» DATA FOR REVIEW:
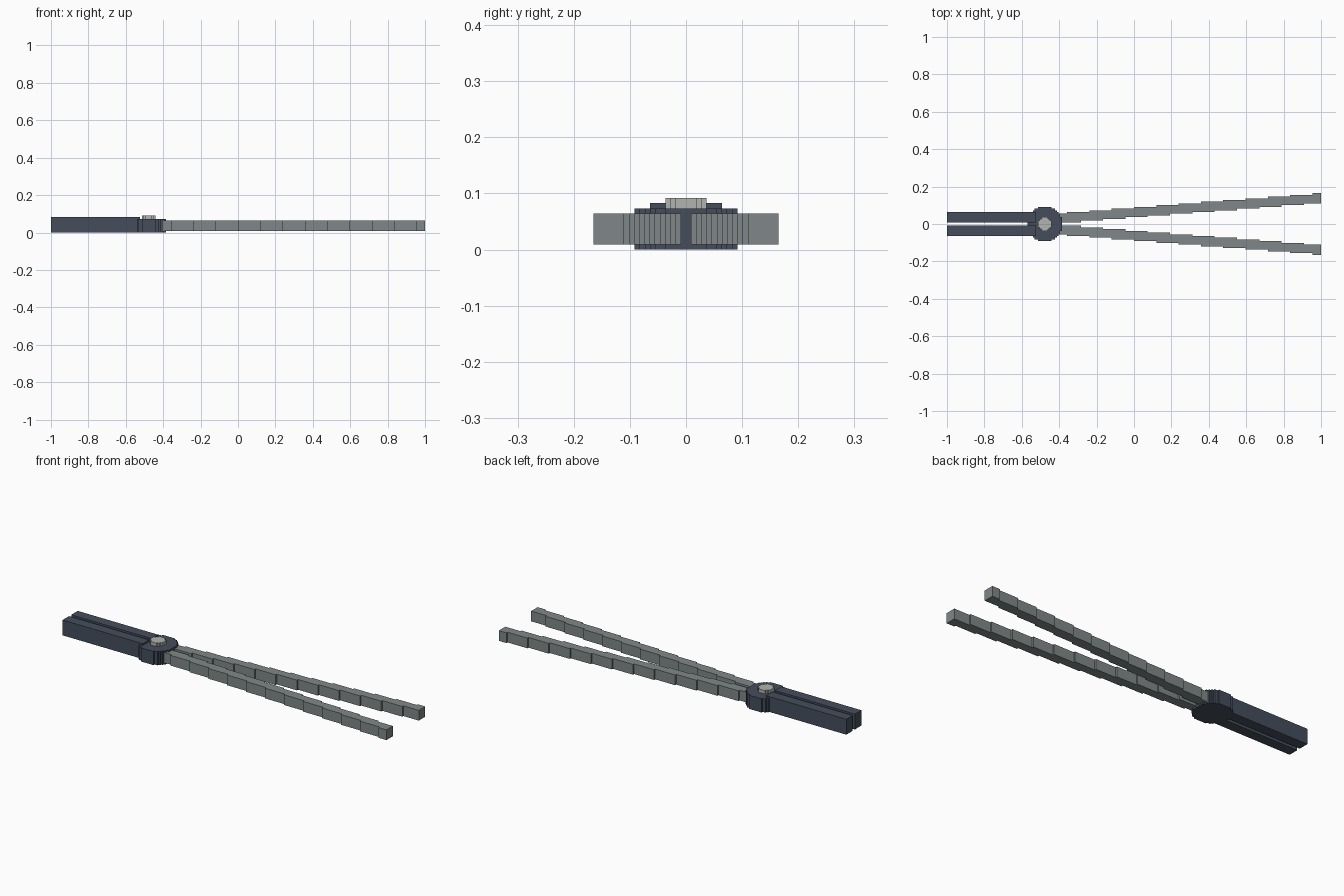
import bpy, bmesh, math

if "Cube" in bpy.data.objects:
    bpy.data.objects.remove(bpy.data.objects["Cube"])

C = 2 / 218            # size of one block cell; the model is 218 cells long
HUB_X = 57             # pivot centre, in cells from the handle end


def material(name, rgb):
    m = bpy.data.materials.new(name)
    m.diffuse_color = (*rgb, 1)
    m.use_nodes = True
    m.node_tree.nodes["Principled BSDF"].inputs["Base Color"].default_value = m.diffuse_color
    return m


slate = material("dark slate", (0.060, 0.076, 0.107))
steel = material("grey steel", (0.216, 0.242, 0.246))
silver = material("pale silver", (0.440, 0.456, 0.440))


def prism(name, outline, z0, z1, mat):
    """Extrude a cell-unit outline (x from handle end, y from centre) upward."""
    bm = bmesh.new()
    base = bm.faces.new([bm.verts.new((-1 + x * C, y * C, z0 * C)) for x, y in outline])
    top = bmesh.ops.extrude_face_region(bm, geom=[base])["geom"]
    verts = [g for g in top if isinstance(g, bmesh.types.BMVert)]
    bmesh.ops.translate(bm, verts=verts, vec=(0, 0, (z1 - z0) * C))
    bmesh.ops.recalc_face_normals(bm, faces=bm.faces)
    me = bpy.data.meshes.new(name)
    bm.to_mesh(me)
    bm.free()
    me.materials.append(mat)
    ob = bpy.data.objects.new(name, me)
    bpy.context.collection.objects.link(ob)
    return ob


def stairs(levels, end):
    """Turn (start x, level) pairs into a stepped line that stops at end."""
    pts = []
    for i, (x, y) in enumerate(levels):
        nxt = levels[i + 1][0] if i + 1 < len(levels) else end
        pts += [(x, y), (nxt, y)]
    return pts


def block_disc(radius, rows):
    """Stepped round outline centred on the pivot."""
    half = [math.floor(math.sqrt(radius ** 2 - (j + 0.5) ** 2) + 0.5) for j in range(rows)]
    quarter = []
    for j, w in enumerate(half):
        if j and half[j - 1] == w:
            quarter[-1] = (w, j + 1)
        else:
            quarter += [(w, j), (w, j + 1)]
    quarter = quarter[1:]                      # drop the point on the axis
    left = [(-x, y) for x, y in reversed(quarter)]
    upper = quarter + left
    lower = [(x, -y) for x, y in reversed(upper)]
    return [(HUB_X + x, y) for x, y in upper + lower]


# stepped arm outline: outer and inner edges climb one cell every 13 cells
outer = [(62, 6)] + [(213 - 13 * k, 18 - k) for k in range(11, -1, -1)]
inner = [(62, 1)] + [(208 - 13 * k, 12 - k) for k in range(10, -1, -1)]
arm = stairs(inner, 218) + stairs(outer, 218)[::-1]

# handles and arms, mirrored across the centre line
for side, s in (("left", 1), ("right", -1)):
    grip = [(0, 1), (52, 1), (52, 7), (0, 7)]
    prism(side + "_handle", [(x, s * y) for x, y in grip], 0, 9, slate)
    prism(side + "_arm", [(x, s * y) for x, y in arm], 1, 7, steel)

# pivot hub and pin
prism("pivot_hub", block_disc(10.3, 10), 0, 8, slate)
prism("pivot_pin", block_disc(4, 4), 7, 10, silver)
--
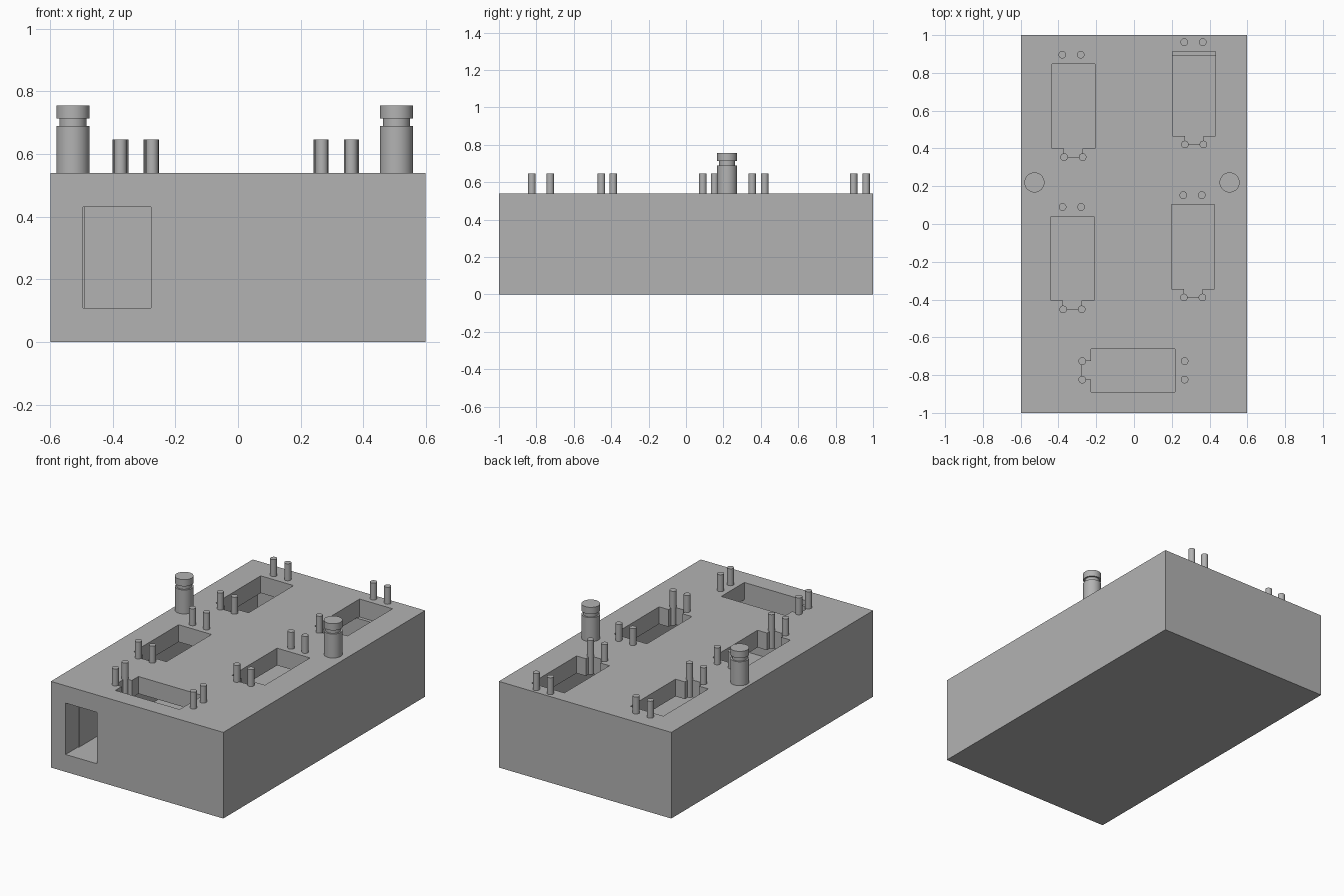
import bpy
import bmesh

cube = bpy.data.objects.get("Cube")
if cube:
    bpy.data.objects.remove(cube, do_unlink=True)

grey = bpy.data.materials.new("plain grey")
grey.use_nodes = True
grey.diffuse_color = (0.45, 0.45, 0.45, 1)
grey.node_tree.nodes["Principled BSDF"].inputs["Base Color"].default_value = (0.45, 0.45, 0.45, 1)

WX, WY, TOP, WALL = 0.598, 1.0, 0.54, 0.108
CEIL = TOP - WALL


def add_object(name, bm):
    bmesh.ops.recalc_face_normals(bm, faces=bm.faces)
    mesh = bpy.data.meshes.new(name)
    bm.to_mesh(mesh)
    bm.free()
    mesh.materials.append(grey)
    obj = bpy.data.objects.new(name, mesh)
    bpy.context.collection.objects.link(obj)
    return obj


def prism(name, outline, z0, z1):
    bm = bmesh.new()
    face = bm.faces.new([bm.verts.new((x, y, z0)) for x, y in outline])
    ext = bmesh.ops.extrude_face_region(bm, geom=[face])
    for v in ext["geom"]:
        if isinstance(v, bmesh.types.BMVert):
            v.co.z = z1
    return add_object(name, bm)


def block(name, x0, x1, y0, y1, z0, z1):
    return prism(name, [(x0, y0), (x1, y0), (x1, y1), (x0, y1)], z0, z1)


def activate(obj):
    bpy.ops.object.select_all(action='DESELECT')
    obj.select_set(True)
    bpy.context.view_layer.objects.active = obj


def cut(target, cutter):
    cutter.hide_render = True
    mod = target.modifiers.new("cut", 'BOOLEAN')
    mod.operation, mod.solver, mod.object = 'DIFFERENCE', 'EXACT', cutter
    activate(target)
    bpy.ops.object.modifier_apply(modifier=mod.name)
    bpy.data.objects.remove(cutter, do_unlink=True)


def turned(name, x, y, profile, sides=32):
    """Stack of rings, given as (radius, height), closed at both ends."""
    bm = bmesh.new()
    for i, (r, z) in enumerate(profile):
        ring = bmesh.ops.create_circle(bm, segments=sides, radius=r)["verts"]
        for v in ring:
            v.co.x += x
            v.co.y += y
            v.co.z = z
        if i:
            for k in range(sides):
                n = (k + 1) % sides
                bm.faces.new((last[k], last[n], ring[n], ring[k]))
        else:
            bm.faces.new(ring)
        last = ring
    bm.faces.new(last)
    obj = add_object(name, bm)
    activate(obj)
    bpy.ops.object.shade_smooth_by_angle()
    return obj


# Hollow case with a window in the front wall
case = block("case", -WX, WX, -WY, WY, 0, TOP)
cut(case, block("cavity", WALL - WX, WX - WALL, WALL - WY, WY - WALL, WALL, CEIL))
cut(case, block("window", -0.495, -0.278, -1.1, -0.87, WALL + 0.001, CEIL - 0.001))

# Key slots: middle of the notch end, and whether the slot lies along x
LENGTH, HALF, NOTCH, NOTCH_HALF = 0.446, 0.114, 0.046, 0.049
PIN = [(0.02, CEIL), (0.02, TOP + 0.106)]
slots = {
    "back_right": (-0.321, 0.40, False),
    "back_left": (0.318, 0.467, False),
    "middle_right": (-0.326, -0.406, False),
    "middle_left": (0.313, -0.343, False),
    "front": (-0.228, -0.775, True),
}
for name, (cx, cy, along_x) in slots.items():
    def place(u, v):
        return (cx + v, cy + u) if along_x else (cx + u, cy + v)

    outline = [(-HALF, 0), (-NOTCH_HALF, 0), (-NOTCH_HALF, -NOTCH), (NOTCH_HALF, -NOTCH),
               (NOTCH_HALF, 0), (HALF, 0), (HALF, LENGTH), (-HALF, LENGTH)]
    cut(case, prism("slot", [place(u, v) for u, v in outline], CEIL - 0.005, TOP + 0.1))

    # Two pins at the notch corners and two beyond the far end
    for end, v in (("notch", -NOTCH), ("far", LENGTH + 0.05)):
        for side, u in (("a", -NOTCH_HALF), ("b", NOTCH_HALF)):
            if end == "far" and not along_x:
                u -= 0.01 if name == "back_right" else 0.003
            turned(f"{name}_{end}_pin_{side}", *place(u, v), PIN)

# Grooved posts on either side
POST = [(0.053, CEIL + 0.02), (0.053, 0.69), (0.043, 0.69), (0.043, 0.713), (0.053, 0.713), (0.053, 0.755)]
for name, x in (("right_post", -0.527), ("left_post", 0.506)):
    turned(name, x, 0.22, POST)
==
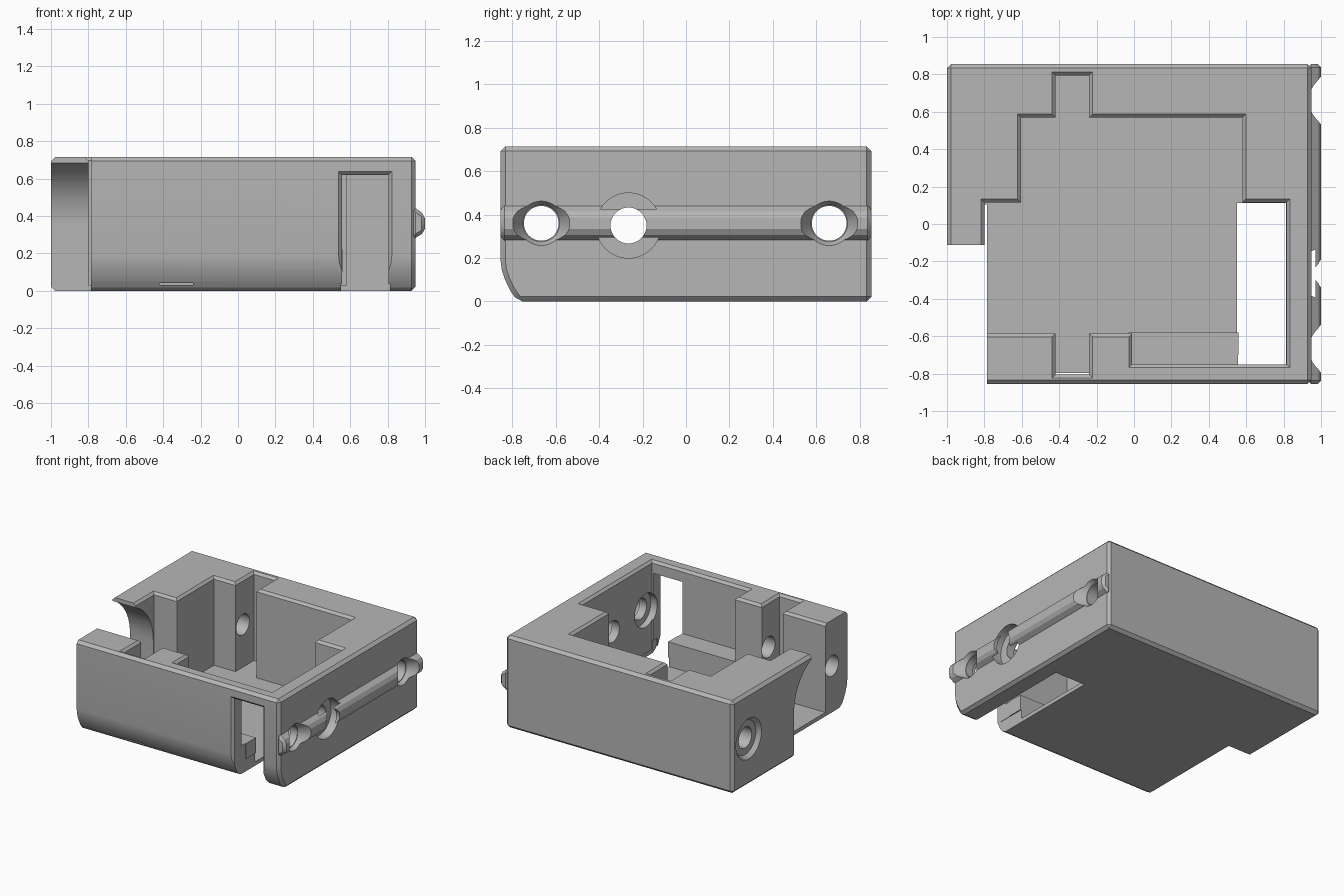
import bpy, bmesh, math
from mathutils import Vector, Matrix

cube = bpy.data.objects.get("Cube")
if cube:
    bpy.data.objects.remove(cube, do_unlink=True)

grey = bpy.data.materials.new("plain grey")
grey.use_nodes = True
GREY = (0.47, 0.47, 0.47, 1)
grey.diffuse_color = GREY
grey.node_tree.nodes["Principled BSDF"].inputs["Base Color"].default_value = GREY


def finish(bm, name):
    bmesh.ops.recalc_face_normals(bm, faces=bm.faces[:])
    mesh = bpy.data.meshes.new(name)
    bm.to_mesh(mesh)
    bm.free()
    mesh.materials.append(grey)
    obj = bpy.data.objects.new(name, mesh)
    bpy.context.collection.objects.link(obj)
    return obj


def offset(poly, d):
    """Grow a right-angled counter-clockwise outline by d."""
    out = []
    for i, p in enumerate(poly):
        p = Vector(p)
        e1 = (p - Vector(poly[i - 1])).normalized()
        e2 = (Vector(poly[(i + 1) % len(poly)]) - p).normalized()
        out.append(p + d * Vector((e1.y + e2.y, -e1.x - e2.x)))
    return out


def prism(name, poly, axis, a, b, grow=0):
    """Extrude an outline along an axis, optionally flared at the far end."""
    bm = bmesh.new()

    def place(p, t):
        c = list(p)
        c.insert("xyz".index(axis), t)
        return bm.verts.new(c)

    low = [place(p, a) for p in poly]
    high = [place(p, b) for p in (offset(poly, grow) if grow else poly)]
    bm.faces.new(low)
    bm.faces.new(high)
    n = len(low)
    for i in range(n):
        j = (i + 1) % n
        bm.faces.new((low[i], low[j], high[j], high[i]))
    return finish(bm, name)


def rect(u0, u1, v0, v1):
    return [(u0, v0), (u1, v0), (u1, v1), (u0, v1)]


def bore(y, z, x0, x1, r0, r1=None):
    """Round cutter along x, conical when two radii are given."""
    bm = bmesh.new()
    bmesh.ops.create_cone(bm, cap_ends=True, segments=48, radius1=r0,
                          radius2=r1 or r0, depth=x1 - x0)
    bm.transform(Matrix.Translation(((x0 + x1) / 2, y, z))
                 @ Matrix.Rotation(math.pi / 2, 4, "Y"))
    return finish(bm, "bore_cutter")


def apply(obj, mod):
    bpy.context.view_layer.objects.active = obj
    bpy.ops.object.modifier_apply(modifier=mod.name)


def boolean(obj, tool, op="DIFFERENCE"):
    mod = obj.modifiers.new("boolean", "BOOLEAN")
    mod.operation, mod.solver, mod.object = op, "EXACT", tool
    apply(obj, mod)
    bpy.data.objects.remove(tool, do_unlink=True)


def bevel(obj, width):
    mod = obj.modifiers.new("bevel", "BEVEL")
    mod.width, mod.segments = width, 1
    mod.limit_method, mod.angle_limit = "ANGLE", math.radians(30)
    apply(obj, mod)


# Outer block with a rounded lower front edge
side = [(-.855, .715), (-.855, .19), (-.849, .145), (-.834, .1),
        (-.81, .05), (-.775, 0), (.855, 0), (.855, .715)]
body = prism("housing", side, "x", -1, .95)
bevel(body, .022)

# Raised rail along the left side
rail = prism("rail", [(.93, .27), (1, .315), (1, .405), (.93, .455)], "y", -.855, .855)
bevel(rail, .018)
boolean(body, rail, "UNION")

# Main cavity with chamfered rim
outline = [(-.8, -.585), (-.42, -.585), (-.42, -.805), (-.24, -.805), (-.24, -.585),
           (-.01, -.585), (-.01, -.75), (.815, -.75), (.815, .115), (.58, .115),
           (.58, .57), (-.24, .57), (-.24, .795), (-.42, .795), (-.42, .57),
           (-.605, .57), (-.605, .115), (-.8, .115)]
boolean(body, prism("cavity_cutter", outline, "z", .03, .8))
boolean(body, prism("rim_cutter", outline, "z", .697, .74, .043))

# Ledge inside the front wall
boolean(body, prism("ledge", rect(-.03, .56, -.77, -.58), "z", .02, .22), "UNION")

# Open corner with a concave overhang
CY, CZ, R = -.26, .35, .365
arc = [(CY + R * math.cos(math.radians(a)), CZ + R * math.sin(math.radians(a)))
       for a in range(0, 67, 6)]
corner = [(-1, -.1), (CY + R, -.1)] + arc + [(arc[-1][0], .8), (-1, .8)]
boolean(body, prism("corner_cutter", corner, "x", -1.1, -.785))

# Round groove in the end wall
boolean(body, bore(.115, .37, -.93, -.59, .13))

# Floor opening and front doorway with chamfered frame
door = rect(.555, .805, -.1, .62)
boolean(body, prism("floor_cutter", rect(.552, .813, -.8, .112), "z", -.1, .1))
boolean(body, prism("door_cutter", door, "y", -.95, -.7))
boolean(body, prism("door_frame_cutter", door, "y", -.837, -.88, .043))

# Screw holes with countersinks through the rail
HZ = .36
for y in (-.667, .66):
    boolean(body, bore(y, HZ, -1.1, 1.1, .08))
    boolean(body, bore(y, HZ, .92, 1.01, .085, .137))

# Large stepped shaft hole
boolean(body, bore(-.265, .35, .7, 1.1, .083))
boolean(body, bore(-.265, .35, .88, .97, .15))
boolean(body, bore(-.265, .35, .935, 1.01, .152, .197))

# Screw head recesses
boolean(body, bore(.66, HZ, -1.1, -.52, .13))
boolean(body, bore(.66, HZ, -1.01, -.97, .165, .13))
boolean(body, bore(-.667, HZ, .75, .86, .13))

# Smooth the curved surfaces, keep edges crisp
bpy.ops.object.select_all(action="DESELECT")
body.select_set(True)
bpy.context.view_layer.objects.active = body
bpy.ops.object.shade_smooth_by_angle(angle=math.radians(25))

» PROBLEM TO WORK ON: Every line of the listing that includes the word "import" forms the answer.

» RESULT FOR THIS EXERCISE:
import bpy, bmesh, math
import bpy
import bmesh
import bpy, bmesh, math
from mathutils import Vector, Matrix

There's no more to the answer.